Without including the pictures, copy out every line below.

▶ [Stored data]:

+--

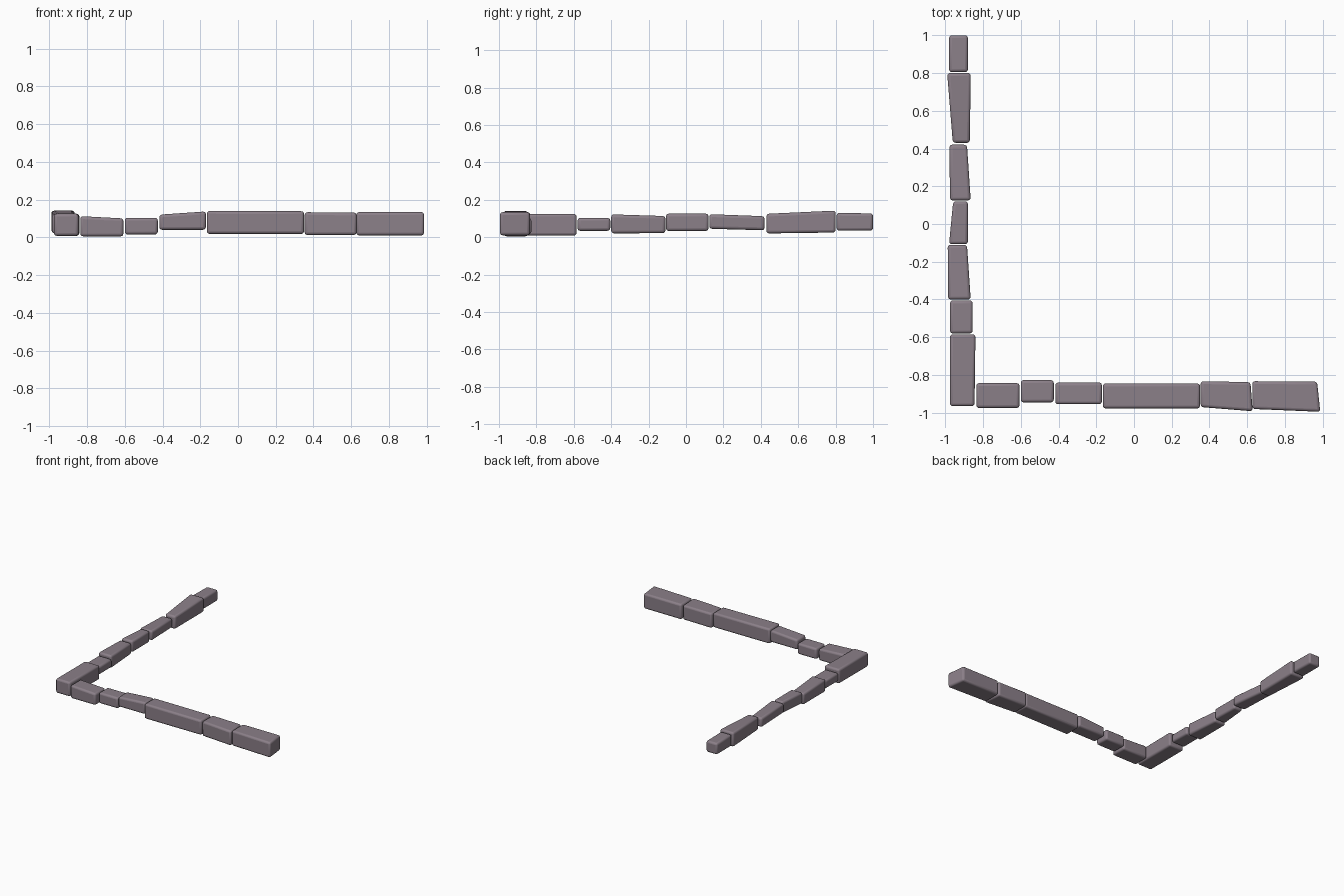
import bpy

if "Cube" in bpy.data.objects:
    bpy.data.objects.remove(bpy.data.objects["Cube"])

stone_mat = bpy.data.materials.new("mauve grey stone")
stone_mat.diffuse_color = (0.26, 0.215, 0.25, 1)
stone_mat.use_nodes = True
stone_mat.node_tree.nodes["Principled BSDF"].inputs["Base Color"].default_value = stone_mat.diffuse_color


def stone(name, corners, bottoms, tops):
    """Tapered block: four plan corners (start pair, end pair), heights per end."""
    verts = []
    for i, (x, y) in enumerate(corners):
        end = i // 2
        verts += [(x, y, bottoms[end]), (x, y, tops[end])]
    faces = [(0, 1, 3, 2), (4, 6, 7, 5), (0, 2, 6, 4),
             (1, 5, 7, 3), (0, 4, 5, 1), (2, 3, 7, 6)]
    mesh = bpy.data.meshes.new(name)
    mesh.from_pydata(verts, [], faces)
    mesh.materials.append(stone_mat)
    ob = bpy.data.objects.new(name, mesh)
    bpy.context.collection.objects.link(ob)
    # consistent outward normals
    import bmesh
    bm = bmesh.new()
    bm.from_mesh(mesh)
    bmesh.ops.recalc_face_normals(bm, faces=bm.faces)
    bm.to_mesh(mesh)
    bm.free()
    bev = ob.modifiers.new("rounded edges", 'BEVEL')
    bev.width = 0.015
    bev.segments = 3
    bev.limit_method = 'NONE'
    bpy.ops.object.select_all(action='DESELECT')
    ob.select_set(True)
    bpy.context.view_layer.objects.active = ob
    bpy.ops.object.shade_smooth_by_angle(angle=0.6)


# Side row, back to front: y0, y1, x range at y0, x range at y1, bottoms, tops
side = [
    (1.00, 0.805, (-.98, -.88), (-.98, -.88), (.035, .035), (.127, .13)),
    (0.80, 0.43, (-.99, -.865), (-.96, -.87), (.025, .02), (.142, .125)),
    (0.42, 0.125, (-.978, -.885), (-.975, -.865), (.037, .045), (.112, .123)),
    (0.12, -0.107, (-.958, -.88), (-.98, -.88), (.033, .033), (.126, .126)),
    (-0.11, -0.40, (-.987, -.885), (-.985, -.865), (.022, .02), (.113, .122)),
    (-0.405, -0.58, (-.975, -.855), (-.975, -.855), (.034, .034), (.103, .103)),
    (-0.585, -0.965, (-.975, -.84), (-.975, -.845), (.008, .008), (.125, .125)),
]
for i, (y0, y1, a, b, lo, hi) in enumerate(side):
    stone(f"side_stone_{i + 1}",
          [(a[0], y0), (a[1], y0), (b[0], y1), (b[1], y1)], lo, hi)

# Front row, left to right: x0, x1, y range at x0, y range at x1, bottoms, tops, end skew
front = [
    (-.835, -.607, (-.975, -.843), (-.975, -.843), (.005, .005), (.112, .10), 0, 0),
    (-.60, -.425, (-.945, -.827), (-.945, -.827), (.015, .015), (.103, .103), 0, 0),
    (-.417, -.17, (-.955, -.84), (-.955, -.84), (.04, .04), (.12, .137), 0, 0),
    (-.165, .35, (-.977, -.845), (-.977, -.845), (.018, .018), (.14, .138), 0, 0),
    (.353, .617, (-.97, -.833), (-.992, -.838), (.012, .012), (.133, .131), 0, .012),
    (.627, .97, (-.98, -.833), (-.995, -.835), (.01, .01), (.134, .134), 0, .017),
]
for i, (x0, x1, a, b, lo, hi, s0, s1) in enumerate(front):
    stone(f"front_stone_{i + 1}",
          [(x0 + s0, a[0]), (x0, a[1]), (x1 + s1, b[0]), (x1, b[1])], lo, hi)
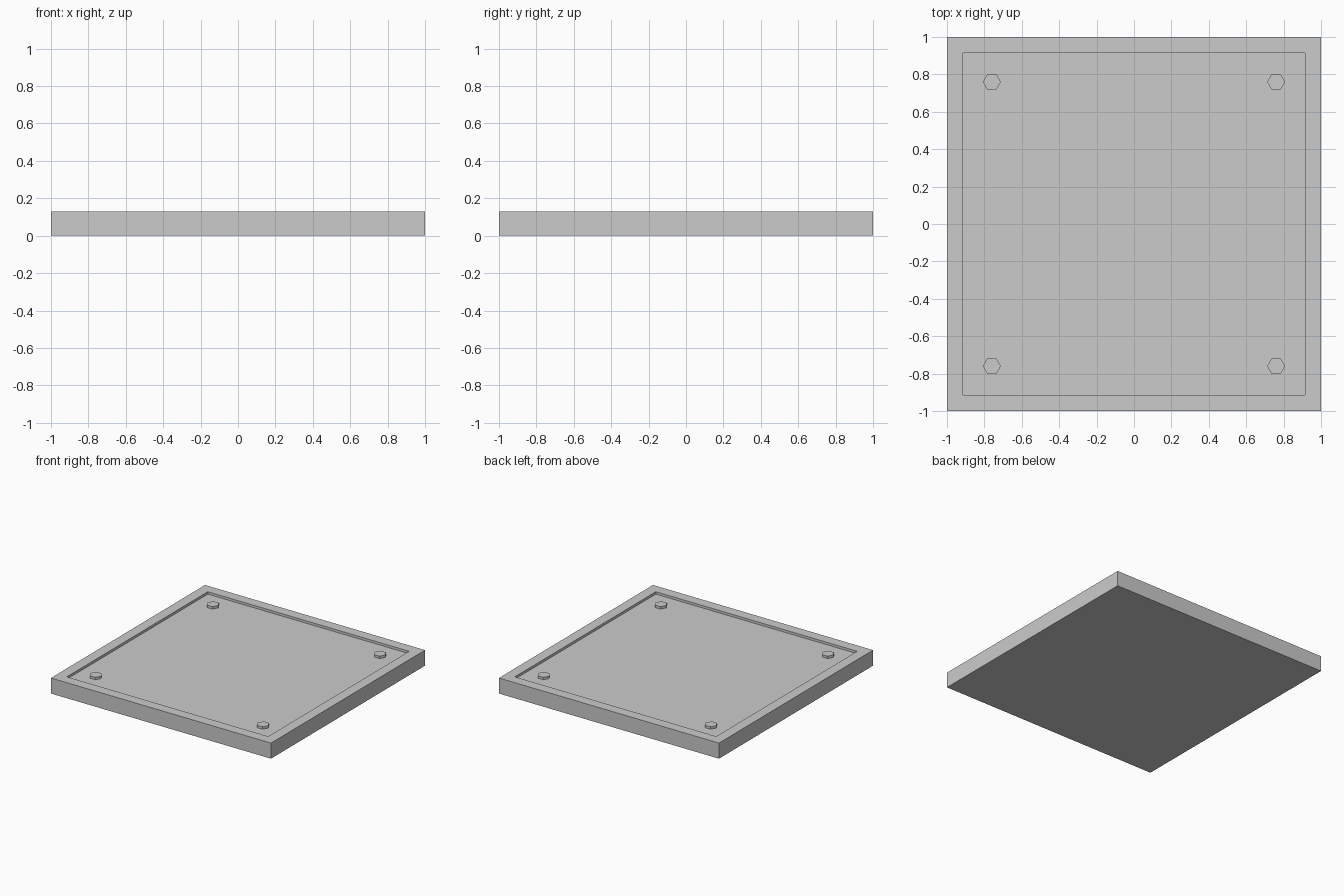
import bpy, bmesh
from mathutils import Matrix

if "Cube" in bpy.data.objects:
    bpy.data.objects.remove(bpy.data.objects["Cube"])

HEIGHT = 0.128
DEPTH = 0.02
RIM = 0.12
FLOOR = HEIGHT - DEPTH


def finish(bm, name):
    mesh = bpy.data.meshes.new(name)
    bm.to_mesh(mesh)
    bm.free()
    obj = bpy.data.objects.new(name, mesh)
    bpy.context.collection.objects.link(obj)
    return obj


# Square plate with a shallow recessed panel
bm = bmesh.new()
bmesh.ops.create_cube(bm, size=1, matrix=Matrix.Translation((0, 0, HEIGHT / 2))
                      @ Matrix.Diagonal((2, 2, HEIGHT, 1)))
top = max(bm.faces, key=lambda f: f.calc_center_median().z)
bmesh.ops.inset_region(bm, faces=[top], thickness=RIM)
panel = bmesh.ops.extrude_discrete_faces(bm, faces=[top])["faces"]
bmesh.ops.translate(bm, verts=panel[0].verts, vec=(0, 0, -DEPTH))
bmesh.ops.recalc_face_normals(bm, faces=bm.faces)
finish(bm, "recessed_plate")

# Hexagonal bolt heads in the corners, points facing along x
for i, (sx, sy) in enumerate([(-1, -1), (1, -1), (1, 1), (-1, 1)]):
    bm = bmesh.new()
    bmesh.ops.create_cone(bm, cap_ends=True, segments=6, radius1=0.048,
                          radius2=0.048, depth=DEPTH,
                          matrix=Matrix.Rotation(1.5707963, 4, 'Z'))
    bolt = finish(bm, f"bolt_head_{i + 1}")
    bolt.location = (sx * 0.76, sy * 0.76, FLOOR + DEPTH / 2)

+--

▶ [Response]:
import bpy

if "Cube" in bpy.data.objects:
    bpy.data.objects.remove(bpy.data.objects["Cube"])

stone_mat = bpy.data.materials.new("mauve grey stone")
stone_mat.diffuse_color = (0.26, 0.215, 0.25, 1)
stone_mat.use_nodes = True
stone_mat.node_tree.nodes["Principled BSDF"].inputs["Base Color"].default_value = stone_mat.diffuse_color


def stone(name, corners, bottoms, tops):
    """Tapered block: four plan corners (start pair, end pair), heights per end."""
    verts = []
    for i, (x, y) in enumerate(corners):
        end = i // 2
        verts += [(x, y, bottoms[end]), (x, y, tops[end])]
    faces = [(0, 1, 3, 2), (4, 6, 7, 5), (0, 2, 6, 4),
             (1, 5, 7, 3), (0, 4, 5, 1), (2, 3, 7, 6)]
    mesh = bpy.data.meshes.new(name)
    mesh.from_pydata(verts, [], faces)
    mesh.materials.append(stone_mat)
    ob = bpy.data.objects.new(name, mesh)
    bpy.context.collection.objects.link(ob)
    # consistent outward normals
    import bmesh
    bm = bmesh.new()
    bm.from_mesh(mesh)
    bmesh.ops.recalc_face_normals(bm, faces=bm.faces)
    bm.to_mesh(mesh)
    bm.free()
    bev = ob.modifiers.new("rounded edges", 'BEVEL')
    bev.width = 0.015
    bev.segments = 3
    bev.limit_method = 'NONE'
    bpy.ops.object.select_all(action='DESELECT')
    ob.select_set(True)
    bpy.context.view_layer.objects.active = ob
    bpy.ops.object.shade_smooth_by_angle(angle=0.6)


# Side row, back to front: y0, y1, x range at y0, x range at y1, bottoms, tops
side = [
    (1.00, 0.805, (-.98, -.88), (-.98, -.88), (.035, .035), (.127, .13)),
    (0.80, 0.43, (-.99, -.865), (-.96, -.87), (.025, .02), (.142, .125)),
    (0.42, 0.125, (-.978, -.885), (-.975, -.865), (.037, .045), (.112, .123)),
    (0.12, -0.107, (-.958, -.88), (-.98, -.88), (.033, .033), (.126, .126)),
    (-0.11, -0.40, (-.987, -.885), (-.985, -.865), (.022, .02), (.113, .122)),
    (-0.405, -0.58, (-.975, -.855), (-.975, -.855), (.034, .034), (.103, .103)),
    (-0.585, -0.965, (-.975, -.84), (-.975, -.845), (.008, .008), (.125, .125)),
]
for i, (y0, y1, a, b, lo, hi) in enumerate(side):
    stone(f"side_stone_{i + 1}",
          [(a[0], y0), (a[1], y0), (b[0], y1), (b[1], y1)], lo, hi)

# Front row, left to right: x0, x1, y range at x0, y range at x1, bottoms, tops, end skew
front = [
    (-.835, -.607, (-.975, -.843), (-.975, -.843), (.005, .005), (.112, .10), 0, 0),
    (-.60, -.425, (-.945, -.827), (-.945, -.827), (.015, .015), (.103, .103), 0, 0),
    (-.417, -.17, (-.955, -.84), (-.955, -.84), (.04, .04), (.12, .137), 0, 0),
    (-.165, .35, (-.977, -.845), (-.977, -.845), (.018, .018), (.14, .138), 0, 0),
    (.353, .617, (-.97, -.833), (-.992, -.838), (.012, .012), (.133, .131), 0, .012),
    (.627, .97, (-.98, -.833), (-.995, -.835), (.01, .01), (.134, .134), 0, .017),
]
for i, (x0, x1, a, b, lo, hi, s0, s1) in enumerate(front):
    stone(f"front_stone_{i + 1}",
          [(x0 + s0, a[0]), (x0, a[1]), (x1 + s1, b[0]), (x1, b[1])], lo, hi)
import bpy, bmesh
from mathutils import Matrix

if "Cube" in bpy.data.objects:
    bpy.data.objects.remove(bpy.data.objects["Cube"])

HEIGHT = 0.128
DEPTH = 0.02
RIM = 0.12
FLOOR = HEIGHT - DEPTH


def finish(bm, name):
    mesh = bpy.data.meshes.new(name)
    bm.to_mesh(mesh)
    bm.free()
    obj = bpy.data.objects.new(name, mesh)
    bpy.context.collection.objects.link(obj)
    return obj


# Square plate with a shallow recessed panel
bm = bmesh.new()
bmesh.ops.create_cube(bm, size=1, matrix=Matrix.Translation((0, 0, HEIGHT / 2))
                      @ Matrix.Diagonal((2, 2, HEIGHT, 1)))
top = max(bm.faces, key=lambda f: f.calc_center_median().z)
bmesh.ops.inset_region(bm, faces=[top], thickness=RIM)
panel = bmesh.ops.extrude_discrete_faces(bm, faces=[top])["faces"]
bmesh.ops.translate(bm, verts=panel[0].verts, vec=(0, 0, -DEPTH))
bmesh.ops.recalc_face_normals(bm, faces=bm.faces)
finish(bm, "recessed_plate")

# Hexagonal bolt heads in the corners, points facing along x
for i, (sx, sy) in enumerate([(-1, -1), (1, -1), (1, 1), (-1, 1)]):
    bm = bmesh.new()
    bmesh.ops.create_cone(bm, cap_ends=True, segments=6, radius1=0.048,
                          radius2=0.048, depth=DEPTH,
                          matrix=Matrix.Rotation(1.5707963, 4, 'Z'))
    bolt = finish(bm, f"bolt_head_{i + 1}")
    bolt.location = (sx * 0.76, sy * 0.76, FLOOR + DEPTH / 2)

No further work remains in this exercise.